Copy all entries verbatim and keep any pictures out of the copy.

* **Dataset records**
════════════════════
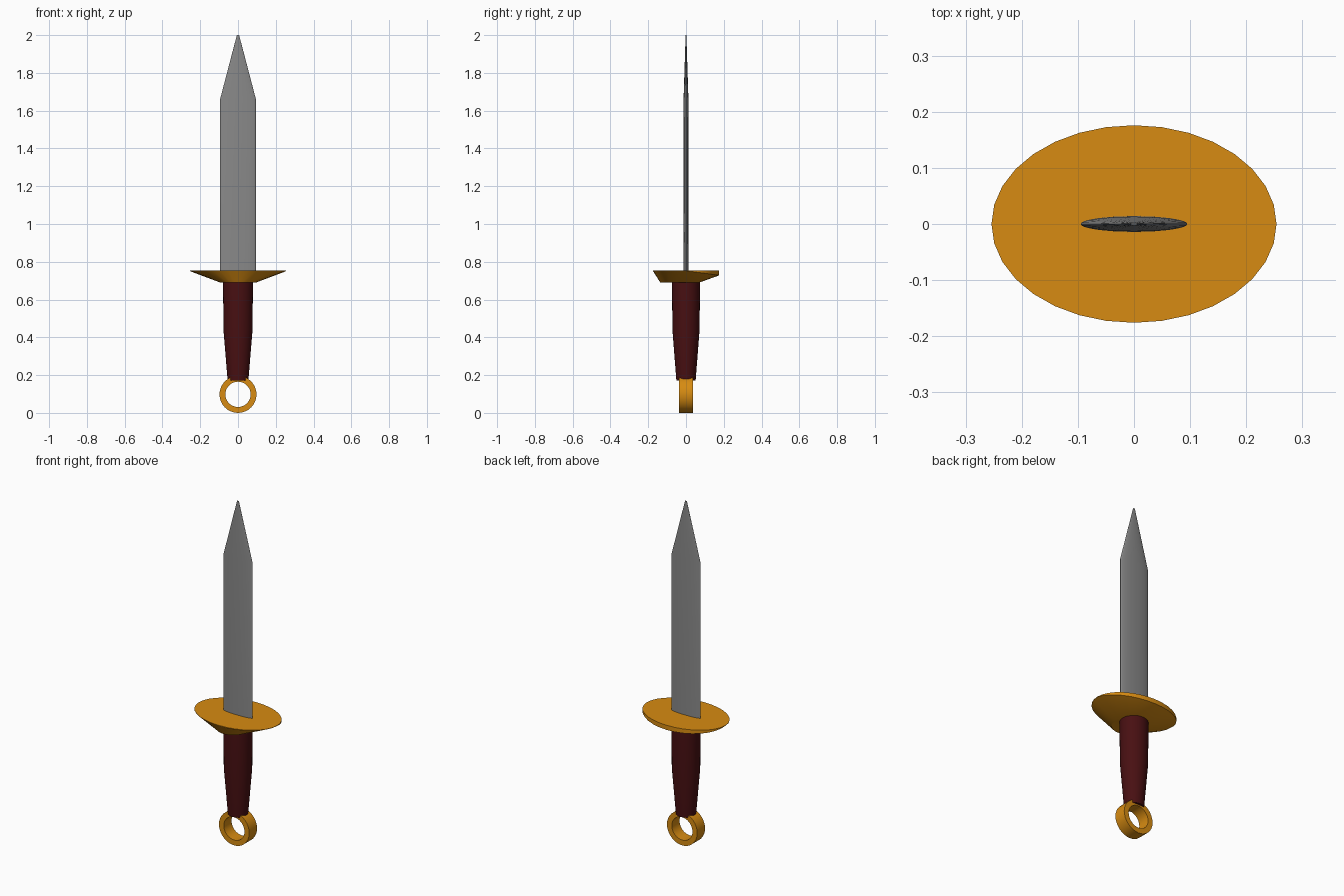
import bpy
import math

if "Cube" in bpy.data.objects:
    bpy.data.objects.remove(bpy.data.objects["Cube"])

SEGMENTS = 32


def material(name, rgb):
    m = bpy.data.materials.new(name)
    m.diffuse_color = (*rgb, 1)
    m.use_nodes = True
    m.node_tree.nodes["Principled BSDF"].inputs["Base Color"].default_value = m.diffuse_color
    return m


gold = material("gold", (0.68, 0.26, 0.006))
steel = material("steel grey", (0.25, 0.25, 0.25))
leather = material("dark red leather", (0.065, 0.005, 0.006))


def ellipse(rx, ry, z, cy=0.0, back_drop=0.0):
    """Horizontal ellipse; back_drop lowers its +y half."""
    ring = []
    for i in range(SEGMENTS):
        a = 2 * math.pi * i / SEGMENTS
        drop = back_drop * max(0.0, math.sin(a))
        ring.append((rx * math.cos(a), cy + ry * math.sin(a), z - drop))
    return ring


def loft(name, rings, mat, closed=False, angle=30):
    """Skin rings in order; cap the ends, or join last to first if closed."""
    n, count = SEGMENTS, len(rings)
    verts = [v for ring in rings for v in ring]
    faces = []
    for r in range(count if closed else count - 1):
        lo, hi = r * n, ((r + 1) % count) * n
        for i in range(n):
            j = (i + 1) % n
            faces.append((lo + i, lo + j, hi + j, hi + i))
    if not closed:
        faces.append(tuple(reversed(range(n))))
        faces.append(tuple(range((count - 1) * n, count * n)))
    mesh = bpy.data.meshes.new(name)
    mesh.from_pydata(verts, [], faces)
    mesh.materials.append(mat)
    obj = bpy.data.objects.new(name, mesh)
    bpy.context.collection.objects.link(obj)
    bpy.ops.object.select_all(action='DESELECT')
    obj.select_set(True)
    bpy.context.view_layer.objects.active = obj
    bpy.ops.object.shade_smooth_by_angle(angle=math.radians(angle))
    return obj


# Blade: thin lens section, narrowing to a point
loft("blade", [
    ellipse(0.095, 0.014, 0.74),
    ellipse(0.095, 0.013, 1.66),
    ellipse(0.006, 0.002, 2.0),
], steel, angle=10)

# Guard: wide oval plate with a deeper back rim, tapering to an offset collar
loft("guard", [
    ellipse(0.095, 0.103, 0.69, cy=-0.033),
    ellipse(0.254, 0.176, 0.753, back_drop=0.025),
    ellipse(0.254, 0.176, 0.755),
], gold)

# Grip: straight upper half, tapered lower half
loft("grip", [
    ellipse(0.055, 0.051, 0.172),
    ellipse(0.077, 0.072, 0.44),
    ellipse(0.079, 0.074, 0.695),
], leather)


# Pommel ring: short tube lying along y
def hoop(radius, y):
    return [(radius * math.cos(2 * math.pi * i / SEGMENTS), y,
             0.098 + radius * math.sin(2 * math.pi * i / SEGMENTS))
            for i in range(SEGMENTS)]


loft("pommel_ring", [
    hoop(0.098, 0.036), hoop(0.098, -0.036),
    hoop(0.067, -0.036), hoop(0.067, 0.036),
], gold, closed=True)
════════════════════
* **Answer area**
import bpy
import math

if "Cube" in bpy.data.objects:
    bpy.data.objects.remove(bpy.data.objects["Cube"])

SEGMENTS = 32


def material(name, rgb):
    m = bpy.data.materials.new(name)
    m.diffuse_color = (*rgb, 1)
    m.use_nodes = True
    m.node_tree.nodes["Principled BSDF"].inputs["Base Color"].default_value = m.diffuse_color
    return m


gold = material("gold", (0.68, 0.26, 0.006))
steel = material("steel grey", (0.25, 0.25, 0.25))
leather = material("dark red leather", (0.065, 0.005, 0.006))


def ellipse(rx, ry, z, cy=0.0, back_drop=0.0):
    """Horizontal ellipse; back_drop lowers its +y half."""
    ring = []
    for i in range(SEGMENTS):
        a = 2 * math.pi * i / SEGMENTS
        drop = back_drop * max(0.0, math.sin(a))
        ring.append((rx * math.cos(a), cy + ry * math.sin(a), z - drop))
    return ring


def loft(name, rings, mat, closed=False, angle=30):
    """Skin rings in order; cap the ends, or join last to first if closed."""
    n, count = SEGMENTS, len(rings)
    verts = [v for ring in rings for v in ring]
    faces = []
    for r in range(count if closed else count - 1):
        lo, hi = r * n, ((r + 1) % count) * n
        for i in range(n):
            j = (i + 1) % n
            faces.append((lo + i, lo + j, hi + j, hi + i))
    if not closed:
        faces.append(tuple(reversed(range(n))))
        faces.append(tuple(range((count - 1) * n, count * n)))
    mesh = bpy.data.meshes.new(name)
    mesh.from_pydata(verts, [], faces)
    mesh.materials.append(mat)
    obj = bpy.data.objects.new(name, mesh)
    bpy.context.collection.objects.link(obj)
    bpy.ops.object.select_all(action='DESELECT')
    obj.select_set(True)
    bpy.context.view_layer.objects.active = obj
    bpy.ops.object.shade_smooth_by_angle(angle=math.radians(angle))
    return obj


# Blade: thin lens section, narrowing to a point
loft("blade", [
    ellipse(0.095, 0.014, 0.74),
    ellipse(0.095, 0.013, 1.66),
    ellipse(0.006, 0.002, 2.0),
], steel, angle=10)

# Guard: wide oval plate with a deeper back rim, tapering to an offset collar
loft("guard", [
    ellipse(0.095, 0.103, 0.69, cy=-0.033),
    ellipse(0.254, 0.176, 0.753, back_drop=0.025),
    ellipse(0.254, 0.176, 0.755),
], gold)

# Grip: straight upper half, tapered lower half
loft("grip", [
    ellipse(0.055, 0.051, 0.172),
    ellipse(0.077, 0.072, 0.44),
    ellipse(0.079, 0.074, 0.695),
], leather)


# Pommel ring: short tube lying along y
def hoop(radius, y):
    return [(radius * math.cos(2 * math.pi * i / SEGMENTS), y,
             0.098 + radius * math.sin(2 * math.pi * i / SEGMENTS))
            for i in range(SEGMENTS)]


loft("pommel_ring", [
    hoop(0.098, 0.036), hoop(0.098, -0.036),
    hoop(0.067, -0.036), hoop(0.067, 0.036),
], gold, closed=True)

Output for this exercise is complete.